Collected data
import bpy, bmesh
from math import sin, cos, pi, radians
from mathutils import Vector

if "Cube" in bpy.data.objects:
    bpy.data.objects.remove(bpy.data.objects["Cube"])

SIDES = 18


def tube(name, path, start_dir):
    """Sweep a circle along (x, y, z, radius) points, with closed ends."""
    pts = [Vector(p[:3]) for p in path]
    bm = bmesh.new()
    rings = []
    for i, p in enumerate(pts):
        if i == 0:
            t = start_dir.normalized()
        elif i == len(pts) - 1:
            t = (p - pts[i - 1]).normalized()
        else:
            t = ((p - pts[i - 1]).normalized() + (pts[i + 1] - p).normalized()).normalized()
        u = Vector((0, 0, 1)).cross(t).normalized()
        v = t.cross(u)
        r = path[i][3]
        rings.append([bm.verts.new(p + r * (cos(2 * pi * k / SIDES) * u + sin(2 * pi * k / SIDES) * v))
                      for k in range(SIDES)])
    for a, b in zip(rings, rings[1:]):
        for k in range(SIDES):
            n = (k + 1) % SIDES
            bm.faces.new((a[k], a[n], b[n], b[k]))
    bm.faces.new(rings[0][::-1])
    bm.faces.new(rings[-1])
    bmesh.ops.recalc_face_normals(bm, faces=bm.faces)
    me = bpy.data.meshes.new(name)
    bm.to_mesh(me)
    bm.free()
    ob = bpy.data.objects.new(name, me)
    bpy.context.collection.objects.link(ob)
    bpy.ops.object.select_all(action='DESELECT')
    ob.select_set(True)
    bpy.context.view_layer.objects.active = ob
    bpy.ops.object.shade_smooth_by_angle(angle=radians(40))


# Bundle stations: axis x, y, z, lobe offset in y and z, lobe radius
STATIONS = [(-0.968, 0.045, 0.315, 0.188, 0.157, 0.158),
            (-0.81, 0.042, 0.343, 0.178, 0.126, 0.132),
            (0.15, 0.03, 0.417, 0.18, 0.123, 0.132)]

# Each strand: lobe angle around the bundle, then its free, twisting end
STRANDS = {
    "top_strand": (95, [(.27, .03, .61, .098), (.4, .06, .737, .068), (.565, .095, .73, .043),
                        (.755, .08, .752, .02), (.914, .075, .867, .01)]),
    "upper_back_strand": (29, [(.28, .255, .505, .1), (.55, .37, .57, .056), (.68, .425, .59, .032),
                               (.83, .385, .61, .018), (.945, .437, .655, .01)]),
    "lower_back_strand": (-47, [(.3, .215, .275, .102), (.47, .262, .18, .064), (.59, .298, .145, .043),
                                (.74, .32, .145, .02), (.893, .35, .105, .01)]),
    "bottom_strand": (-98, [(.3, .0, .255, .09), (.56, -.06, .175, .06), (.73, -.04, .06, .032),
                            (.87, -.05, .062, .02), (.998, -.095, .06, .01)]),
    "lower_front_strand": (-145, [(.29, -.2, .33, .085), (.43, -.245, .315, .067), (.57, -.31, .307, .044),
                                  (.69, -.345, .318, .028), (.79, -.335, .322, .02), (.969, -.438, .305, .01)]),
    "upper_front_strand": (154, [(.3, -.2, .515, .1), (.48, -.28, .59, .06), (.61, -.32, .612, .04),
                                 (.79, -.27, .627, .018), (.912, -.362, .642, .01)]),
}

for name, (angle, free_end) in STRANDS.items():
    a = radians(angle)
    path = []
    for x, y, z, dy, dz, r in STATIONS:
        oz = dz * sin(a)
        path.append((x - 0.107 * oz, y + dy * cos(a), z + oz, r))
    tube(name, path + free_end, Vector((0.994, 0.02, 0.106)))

- _Exercise instructions_
Among the lines of the data, identify those with the word "path". Copy each of them.

- _Solution for this problem_
def tube(name, path, start_dir):
    pts = [Vector(p[:3]) for p in path]
        r = path[i][3]
    path = []
        path.append((x - 0.107 * oz, y + dy * cos(a), z + oz, r))
    tube(name, path + free_end, Vector((0.994, 0.02, 0.106)))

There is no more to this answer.